-- To do --
Please copy every record below exactly, leaving out the pictures.

[Source texts of formatted documents]
☆ ☆ ☆ ☆
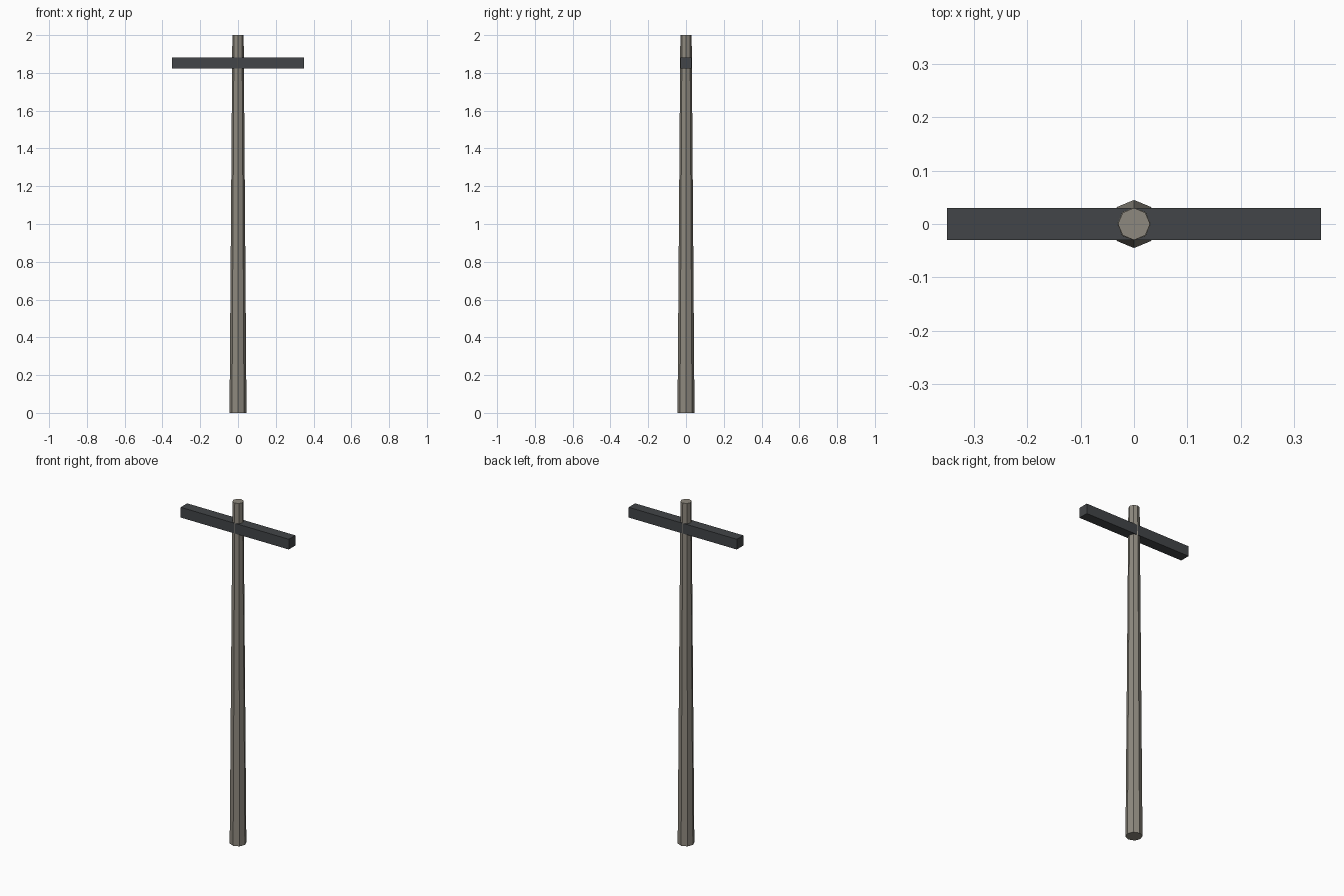
import bpy

if "Cube" in bpy.data.objects:
    bpy.data.objects.remove(bpy.data.objects["Cube"])


def finish(name, color):
    obj = bpy.context.object
    obj.name = name
    mat = bpy.data.materials.new(name + "_material")
    mat.diffuse_color = (*color, 1.0)
    mat.use_nodes = True
    mat.node_tree.nodes["Principled BSDF"].inputs["Base Color"].default_value = mat.diffuse_color
    obj.data.materials.append(mat)
    return obj


# Tapered eight-sided pole
bpy.ops.mesh.primitive_cone_add(vertices=8, radius1=0.045, radius2=0.03,
                                depth=2.0, location=(0, 0, 1.0))
finish("pole", (0.27, 0.25, 0.21))

# Crossarm through the top of the pole
bpy.ops.mesh.primitive_cube_add(size=1, location=(0, 0, 1.852))
crossarm = finish("crossarm", (0.055, 0.06, 0.065))
crossarm.scale = (0.70, 0.06, 0.06)
bpy.ops.object.transform_apply(location=False, rotation=False, scale=True)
☆ ☆ ☆ ☆
-- Solution to this task --
import bpy

if "Cube" in bpy.data.objects:
    bpy.data.objects.remove(bpy.data.objects["Cube"])


def finish(name, color):
    obj = bpy.context.object
    obj.name = name
    mat = bpy.data.materials.new(name + "_material")
    mat.diffuse_color = (*color, 1.0)
    mat.use_nodes = True
    mat.node_tree.nodes["Principled BSDF"].inputs["Base Color"].default_value = mat.diffuse_color
    obj.data.materials.append(mat)
    return obj


# Tapered eight-sided pole
bpy.ops.mesh.primitive_cone_add(vertices=8, radius1=0.045, radius2=0.03,
                                depth=2.0, location=(0, 0, 1.0))
finish("pole", (0.27, 0.25, 0.21))

# Crossarm through the top of the pole
bpy.ops.mesh.primitive_cube_add(size=1, location=(0, 0, 1.852))
crossarm = finish("crossarm", (0.055, 0.06, 0.065))
crossarm.scale = (0.70, 0.06, 0.06)
bpy.ops.object.transform_apply(location=False, rotation=False, scale=True)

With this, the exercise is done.